EXERCISE
Restate word for word the entries below, starting with the line with "r = radii[-1]" and continuing through the line with "0.38, 0.095, 0.085)]". Include both of those lines and no others.

TASK MATERIAL
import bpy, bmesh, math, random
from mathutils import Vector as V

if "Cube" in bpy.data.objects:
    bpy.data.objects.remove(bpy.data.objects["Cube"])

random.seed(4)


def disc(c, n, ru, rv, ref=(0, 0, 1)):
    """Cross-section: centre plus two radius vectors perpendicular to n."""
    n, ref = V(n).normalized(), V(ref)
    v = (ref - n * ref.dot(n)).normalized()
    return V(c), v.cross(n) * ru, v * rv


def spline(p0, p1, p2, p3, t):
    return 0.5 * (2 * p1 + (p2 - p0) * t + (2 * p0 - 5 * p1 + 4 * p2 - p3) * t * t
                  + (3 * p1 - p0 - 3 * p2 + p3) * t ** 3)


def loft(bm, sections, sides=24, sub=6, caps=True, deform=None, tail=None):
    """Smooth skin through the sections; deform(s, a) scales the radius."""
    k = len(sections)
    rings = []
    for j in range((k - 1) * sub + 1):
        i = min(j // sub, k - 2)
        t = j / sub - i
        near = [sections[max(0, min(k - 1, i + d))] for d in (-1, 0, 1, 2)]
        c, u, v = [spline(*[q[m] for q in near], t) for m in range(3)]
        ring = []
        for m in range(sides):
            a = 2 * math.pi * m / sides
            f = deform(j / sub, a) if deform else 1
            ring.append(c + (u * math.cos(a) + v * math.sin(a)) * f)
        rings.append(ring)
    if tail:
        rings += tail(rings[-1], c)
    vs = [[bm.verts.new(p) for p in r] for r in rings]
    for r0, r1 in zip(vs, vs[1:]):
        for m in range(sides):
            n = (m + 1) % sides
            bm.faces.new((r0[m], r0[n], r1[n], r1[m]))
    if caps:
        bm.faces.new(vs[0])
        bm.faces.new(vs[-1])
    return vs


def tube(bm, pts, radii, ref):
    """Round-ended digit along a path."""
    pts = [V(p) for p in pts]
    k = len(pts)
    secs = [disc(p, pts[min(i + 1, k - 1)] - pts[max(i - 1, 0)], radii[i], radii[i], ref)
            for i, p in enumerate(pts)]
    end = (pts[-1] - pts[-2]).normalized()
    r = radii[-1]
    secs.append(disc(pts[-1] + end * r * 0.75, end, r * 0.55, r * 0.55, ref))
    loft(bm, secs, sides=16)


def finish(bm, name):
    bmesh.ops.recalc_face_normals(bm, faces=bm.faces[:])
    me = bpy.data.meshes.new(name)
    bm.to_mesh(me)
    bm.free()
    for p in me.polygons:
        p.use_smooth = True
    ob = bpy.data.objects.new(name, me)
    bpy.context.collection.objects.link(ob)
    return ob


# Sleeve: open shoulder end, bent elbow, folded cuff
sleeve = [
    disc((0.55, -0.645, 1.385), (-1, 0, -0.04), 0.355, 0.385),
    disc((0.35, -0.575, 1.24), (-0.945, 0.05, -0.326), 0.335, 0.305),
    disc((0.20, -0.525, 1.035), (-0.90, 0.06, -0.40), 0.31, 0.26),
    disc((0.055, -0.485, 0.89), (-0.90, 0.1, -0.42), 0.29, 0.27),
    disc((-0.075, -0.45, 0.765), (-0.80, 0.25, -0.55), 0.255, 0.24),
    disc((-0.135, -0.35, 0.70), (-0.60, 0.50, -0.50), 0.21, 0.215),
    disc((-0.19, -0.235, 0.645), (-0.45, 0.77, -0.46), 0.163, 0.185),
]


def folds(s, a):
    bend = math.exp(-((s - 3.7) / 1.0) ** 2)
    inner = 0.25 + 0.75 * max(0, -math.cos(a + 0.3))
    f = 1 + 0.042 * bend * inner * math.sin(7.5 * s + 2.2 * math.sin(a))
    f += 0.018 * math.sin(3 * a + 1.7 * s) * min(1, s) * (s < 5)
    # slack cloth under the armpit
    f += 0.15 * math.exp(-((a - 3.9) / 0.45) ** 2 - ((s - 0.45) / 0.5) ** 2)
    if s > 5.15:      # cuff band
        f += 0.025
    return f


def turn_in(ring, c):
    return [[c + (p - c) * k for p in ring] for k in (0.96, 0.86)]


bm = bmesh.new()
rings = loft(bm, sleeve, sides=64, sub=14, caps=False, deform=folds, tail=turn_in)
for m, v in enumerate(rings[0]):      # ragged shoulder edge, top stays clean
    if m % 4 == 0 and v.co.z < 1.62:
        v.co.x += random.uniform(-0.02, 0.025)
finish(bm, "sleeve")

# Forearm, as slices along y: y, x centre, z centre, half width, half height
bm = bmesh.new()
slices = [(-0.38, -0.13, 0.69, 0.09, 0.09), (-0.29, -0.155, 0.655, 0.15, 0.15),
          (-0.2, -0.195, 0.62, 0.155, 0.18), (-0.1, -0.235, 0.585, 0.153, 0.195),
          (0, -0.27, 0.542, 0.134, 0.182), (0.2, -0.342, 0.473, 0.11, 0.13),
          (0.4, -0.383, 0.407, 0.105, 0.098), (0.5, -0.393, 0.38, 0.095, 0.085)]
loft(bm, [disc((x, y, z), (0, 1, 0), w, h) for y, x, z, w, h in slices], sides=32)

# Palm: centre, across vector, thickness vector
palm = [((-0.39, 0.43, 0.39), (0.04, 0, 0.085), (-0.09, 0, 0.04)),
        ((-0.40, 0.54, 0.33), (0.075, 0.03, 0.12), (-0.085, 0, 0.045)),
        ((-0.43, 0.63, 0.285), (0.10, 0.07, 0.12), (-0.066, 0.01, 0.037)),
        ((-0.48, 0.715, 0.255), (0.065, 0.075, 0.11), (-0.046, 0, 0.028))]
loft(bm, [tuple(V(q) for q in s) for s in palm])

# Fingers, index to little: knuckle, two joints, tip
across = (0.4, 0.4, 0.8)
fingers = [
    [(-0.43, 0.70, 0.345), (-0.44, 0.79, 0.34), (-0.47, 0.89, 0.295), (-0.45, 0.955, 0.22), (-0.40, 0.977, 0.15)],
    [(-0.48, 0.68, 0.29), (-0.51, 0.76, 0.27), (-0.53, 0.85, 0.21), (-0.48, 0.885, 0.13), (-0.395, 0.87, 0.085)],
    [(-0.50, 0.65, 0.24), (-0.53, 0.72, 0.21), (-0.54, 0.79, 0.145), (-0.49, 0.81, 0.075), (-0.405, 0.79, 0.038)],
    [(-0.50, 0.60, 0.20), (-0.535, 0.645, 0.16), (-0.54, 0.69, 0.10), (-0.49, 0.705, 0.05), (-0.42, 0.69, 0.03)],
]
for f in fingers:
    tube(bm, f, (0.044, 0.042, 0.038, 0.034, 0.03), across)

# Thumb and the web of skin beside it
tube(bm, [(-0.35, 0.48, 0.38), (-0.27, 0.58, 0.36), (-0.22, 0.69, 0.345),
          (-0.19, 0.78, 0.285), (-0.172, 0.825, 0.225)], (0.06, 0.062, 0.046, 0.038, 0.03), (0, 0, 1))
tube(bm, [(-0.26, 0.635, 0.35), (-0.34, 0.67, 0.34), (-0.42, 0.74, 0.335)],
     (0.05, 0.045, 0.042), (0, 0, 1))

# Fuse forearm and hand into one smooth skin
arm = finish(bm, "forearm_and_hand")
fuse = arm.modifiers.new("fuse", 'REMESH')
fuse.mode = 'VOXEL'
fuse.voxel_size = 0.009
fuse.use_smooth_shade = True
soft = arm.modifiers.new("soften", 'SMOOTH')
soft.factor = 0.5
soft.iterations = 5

==

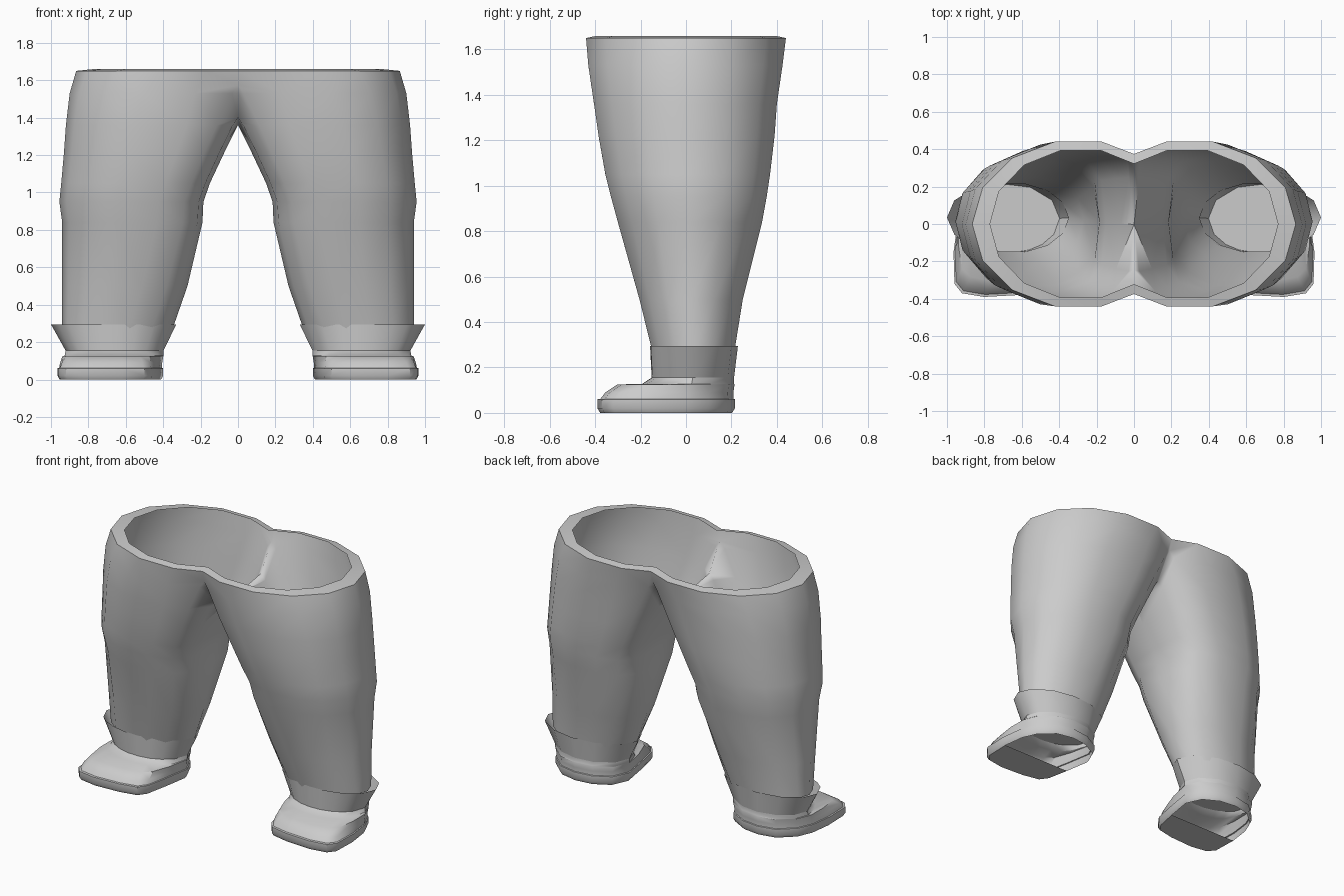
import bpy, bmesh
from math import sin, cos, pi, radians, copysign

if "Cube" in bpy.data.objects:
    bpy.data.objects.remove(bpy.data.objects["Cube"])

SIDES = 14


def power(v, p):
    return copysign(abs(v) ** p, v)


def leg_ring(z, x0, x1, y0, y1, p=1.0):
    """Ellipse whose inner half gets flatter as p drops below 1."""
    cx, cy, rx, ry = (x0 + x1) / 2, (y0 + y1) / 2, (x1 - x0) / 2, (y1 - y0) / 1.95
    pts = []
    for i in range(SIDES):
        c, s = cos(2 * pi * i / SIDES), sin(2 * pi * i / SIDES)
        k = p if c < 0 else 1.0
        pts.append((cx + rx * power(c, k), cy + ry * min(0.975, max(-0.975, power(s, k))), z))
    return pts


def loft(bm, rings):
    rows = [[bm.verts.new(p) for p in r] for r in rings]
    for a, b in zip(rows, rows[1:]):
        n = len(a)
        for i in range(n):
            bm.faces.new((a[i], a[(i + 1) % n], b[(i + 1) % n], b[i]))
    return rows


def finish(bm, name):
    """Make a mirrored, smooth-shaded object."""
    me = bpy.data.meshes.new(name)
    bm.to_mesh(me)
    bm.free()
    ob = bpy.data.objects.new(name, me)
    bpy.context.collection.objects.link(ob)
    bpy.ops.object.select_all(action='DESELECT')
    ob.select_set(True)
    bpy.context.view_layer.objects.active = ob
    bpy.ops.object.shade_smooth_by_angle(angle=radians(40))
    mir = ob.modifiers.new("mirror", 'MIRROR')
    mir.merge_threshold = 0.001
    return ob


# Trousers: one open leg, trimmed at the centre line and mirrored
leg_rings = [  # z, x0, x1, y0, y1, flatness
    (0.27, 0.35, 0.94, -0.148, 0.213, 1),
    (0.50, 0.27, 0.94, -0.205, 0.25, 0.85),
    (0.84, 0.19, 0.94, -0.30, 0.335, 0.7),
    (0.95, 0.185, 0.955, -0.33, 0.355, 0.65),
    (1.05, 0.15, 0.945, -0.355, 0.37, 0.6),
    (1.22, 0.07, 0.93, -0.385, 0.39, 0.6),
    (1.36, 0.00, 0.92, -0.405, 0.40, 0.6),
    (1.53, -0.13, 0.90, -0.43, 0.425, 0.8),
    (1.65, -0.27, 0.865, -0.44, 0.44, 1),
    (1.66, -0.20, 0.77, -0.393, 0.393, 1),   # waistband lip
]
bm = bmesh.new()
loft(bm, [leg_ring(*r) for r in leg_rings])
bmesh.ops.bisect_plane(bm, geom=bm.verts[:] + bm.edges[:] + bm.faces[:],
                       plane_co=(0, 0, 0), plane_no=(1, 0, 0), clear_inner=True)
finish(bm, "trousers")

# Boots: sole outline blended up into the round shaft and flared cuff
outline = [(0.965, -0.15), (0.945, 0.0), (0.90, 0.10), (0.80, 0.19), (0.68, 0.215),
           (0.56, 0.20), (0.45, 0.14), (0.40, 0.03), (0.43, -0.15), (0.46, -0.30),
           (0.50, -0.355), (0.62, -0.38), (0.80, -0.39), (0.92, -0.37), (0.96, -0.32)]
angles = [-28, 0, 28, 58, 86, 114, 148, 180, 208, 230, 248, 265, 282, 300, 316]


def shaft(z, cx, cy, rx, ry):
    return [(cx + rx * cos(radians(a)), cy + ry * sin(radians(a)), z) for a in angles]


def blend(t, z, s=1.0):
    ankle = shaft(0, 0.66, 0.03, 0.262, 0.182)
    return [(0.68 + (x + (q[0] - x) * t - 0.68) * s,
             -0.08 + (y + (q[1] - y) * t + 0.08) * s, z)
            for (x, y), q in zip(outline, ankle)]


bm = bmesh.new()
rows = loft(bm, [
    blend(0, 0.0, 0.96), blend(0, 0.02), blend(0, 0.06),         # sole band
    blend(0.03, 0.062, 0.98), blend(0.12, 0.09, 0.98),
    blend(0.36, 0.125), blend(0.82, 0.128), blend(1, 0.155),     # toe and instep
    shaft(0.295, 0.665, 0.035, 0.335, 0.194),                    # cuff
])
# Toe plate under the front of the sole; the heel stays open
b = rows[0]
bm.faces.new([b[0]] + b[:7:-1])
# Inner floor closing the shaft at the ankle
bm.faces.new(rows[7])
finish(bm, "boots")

==

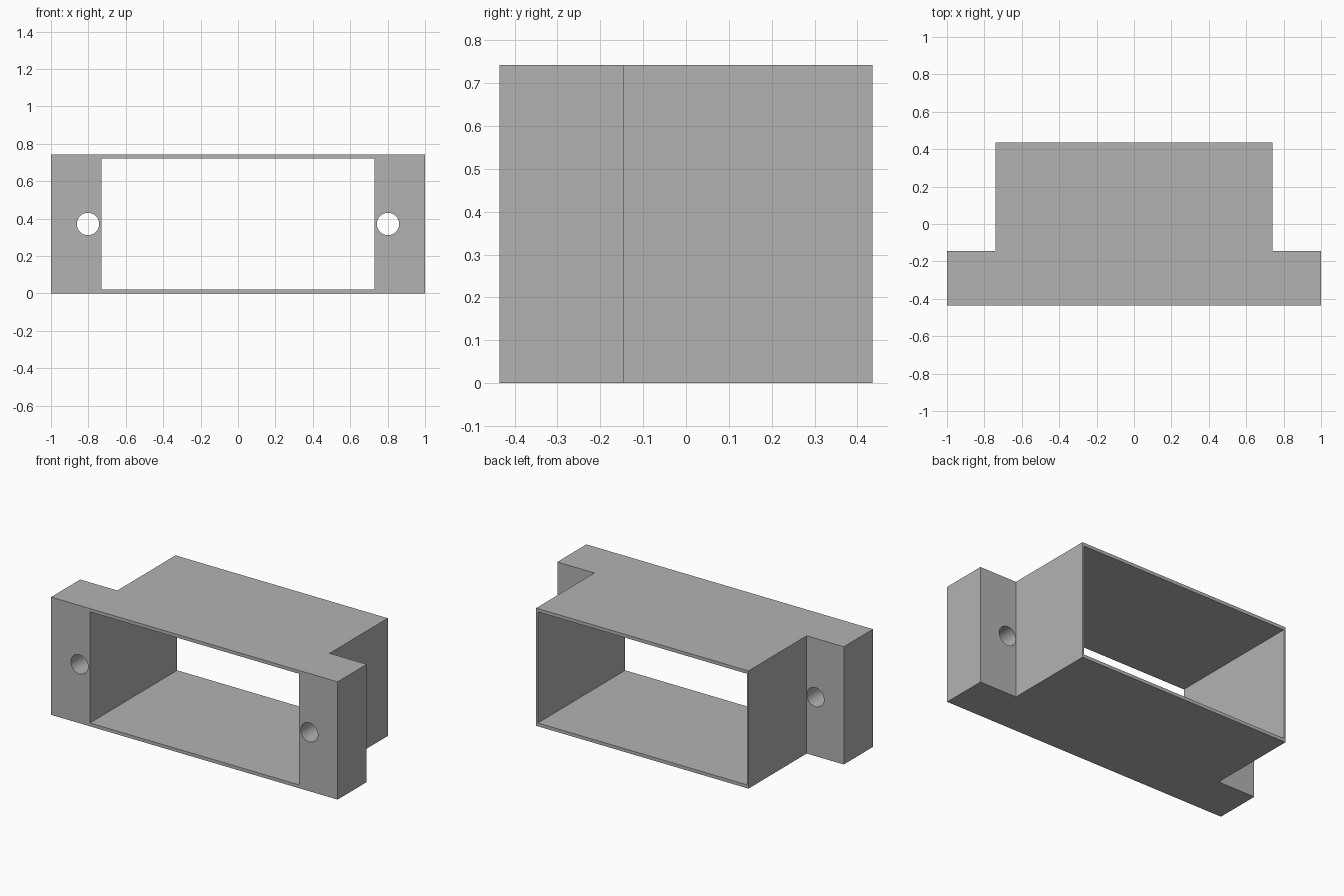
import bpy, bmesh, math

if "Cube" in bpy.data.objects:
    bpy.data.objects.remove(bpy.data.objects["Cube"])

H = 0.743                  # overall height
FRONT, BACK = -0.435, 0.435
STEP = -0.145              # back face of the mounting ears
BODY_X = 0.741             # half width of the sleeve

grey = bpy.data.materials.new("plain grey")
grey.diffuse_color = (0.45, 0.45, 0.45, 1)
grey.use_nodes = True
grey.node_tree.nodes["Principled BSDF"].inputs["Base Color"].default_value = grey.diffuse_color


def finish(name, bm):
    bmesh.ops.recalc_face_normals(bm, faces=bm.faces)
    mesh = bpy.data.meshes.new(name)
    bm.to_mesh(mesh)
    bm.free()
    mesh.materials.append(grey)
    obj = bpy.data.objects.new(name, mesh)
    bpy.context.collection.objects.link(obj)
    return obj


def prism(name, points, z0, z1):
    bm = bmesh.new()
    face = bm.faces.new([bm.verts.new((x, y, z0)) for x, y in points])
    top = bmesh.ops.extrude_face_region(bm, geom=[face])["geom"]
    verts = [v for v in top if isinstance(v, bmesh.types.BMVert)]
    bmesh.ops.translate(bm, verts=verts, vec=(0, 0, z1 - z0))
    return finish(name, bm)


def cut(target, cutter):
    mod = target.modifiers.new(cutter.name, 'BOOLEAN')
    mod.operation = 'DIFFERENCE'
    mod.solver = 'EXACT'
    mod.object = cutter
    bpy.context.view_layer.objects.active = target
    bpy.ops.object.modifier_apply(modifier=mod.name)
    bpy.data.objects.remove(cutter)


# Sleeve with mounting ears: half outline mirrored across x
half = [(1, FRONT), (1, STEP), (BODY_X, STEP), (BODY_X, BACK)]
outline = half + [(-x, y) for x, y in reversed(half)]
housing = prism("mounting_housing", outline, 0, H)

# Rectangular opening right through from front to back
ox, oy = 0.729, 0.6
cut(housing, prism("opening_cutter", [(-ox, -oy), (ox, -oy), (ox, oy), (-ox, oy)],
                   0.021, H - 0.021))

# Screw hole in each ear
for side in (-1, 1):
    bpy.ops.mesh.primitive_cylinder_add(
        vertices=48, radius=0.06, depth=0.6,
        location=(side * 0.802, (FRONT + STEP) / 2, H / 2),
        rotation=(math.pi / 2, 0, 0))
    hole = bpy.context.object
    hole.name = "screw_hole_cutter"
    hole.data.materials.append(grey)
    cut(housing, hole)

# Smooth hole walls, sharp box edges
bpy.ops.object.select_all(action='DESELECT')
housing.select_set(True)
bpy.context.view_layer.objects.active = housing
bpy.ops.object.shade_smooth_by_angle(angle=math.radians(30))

EXPECTED ANSWER
    r = radii[-1]
    secs.append(disc(pts[-1] + end * r * 0.75, end, r * 0.55, r * 0.55, ref))
    loft(bm, secs, sides=16)


def finish(bm, name):
    bmesh.ops.recalc_face_normals(bm, faces=bm.faces[:])
    me = bpy.data.meshes.new(name)
    bm.to_mesh(me)
    bm.free()
    for p in me.polygons:
        p.use_smooth = True
    ob = bpy.data.objects.new(name, me)
    bpy.context.collection.objects.link(ob)
    return ob


# Sleeve: open shoulder end, bent elbow, folded cuff
sleeve = [
    disc((0.55, -0.645, 1.385), (-1, 0, -0.04), 0.355, 0.385),
    disc((0.35, -0.575, 1.24), (-0.945, 0.05, -0.326), 0.335, 0.305),
    disc((0.20, -0.525, 1.035), (-0.90, 0.06, -0.40), 0.31, 0.26),
    disc((0.055, -0.485, 0.89), (-0.90, 0.1, -0.42), 0.29, 0.27),
    disc((-0.075, -0.45, 0.765), (-0.80, 0.25, -0.55), 0.255, 0.24),
    disc((-0.135, -0.35, 0.70), (-0.60, 0.50, -0.50), 0.21, 0.215),
    disc((-0.19, -0.235, 0.645), (-0.45, 0.77, -0.46), 0.163, 0.185),
]


def folds(s, a):
    bend = math.exp(-((s - 3.7) / 1.0) ** 2)
    inner = 0.25 + 0.75 * max(0, -math.cos(a + 0.3))
    f = 1 + 0.042 * bend * inner * math.sin(7.5 * s + 2.2 * math.sin(a))
    f += 0.018 * math.sin(3 * a + 1.7 * s) * min(1, s) * (s < 5)
    # slack cloth under the armpit
    f += 0.15 * math.exp(-((a - 3.9) / 0.45) ** 2 - ((s - 0.45) / 0.5) ** 2)
    if s > 5.15:      # cuff band
        f += 0.025
    return f


def turn_in(ring, c):
    return [[c + (p - c) * k for p in ring] for k in (0.96, 0.86)]


bm = bmesh.new()
rings = loft(bm, sleeve, sides=64, sub=14, caps=False, deform=folds, tail=turn_in)
for m, v in enumerate(rings[0]):      # ragged shoulder edge, top stays clean
    if m % 4 == 0 and v.co.z < 1.62:
        v.co.x += random.uniform(-0.02, 0.025)
finish(bm, "sleeve")

# Forearm, as slices along y: y, x centre, z centre, half width, half height
bm = bmesh.new()
slices = [(-0.38, -0.13, 0.69, 0.09, 0.09), (-0.29, -0.155, 0.655, 0.15, 0.15),
          (-0.2, -0.195, 0.62, 0.155, 0.18), (-0.1, -0.235, 0.585, 0.153, 0.195),
          (0, -0.27, 0.542, 0.134, 0.182), (0.2, -0.342, 0.473, 0.11, 0.13),
          (0.4, -0.383, 0.407, 0.105, 0.098), (0.5, -0.393, 0.38, 0.095, 0.085)]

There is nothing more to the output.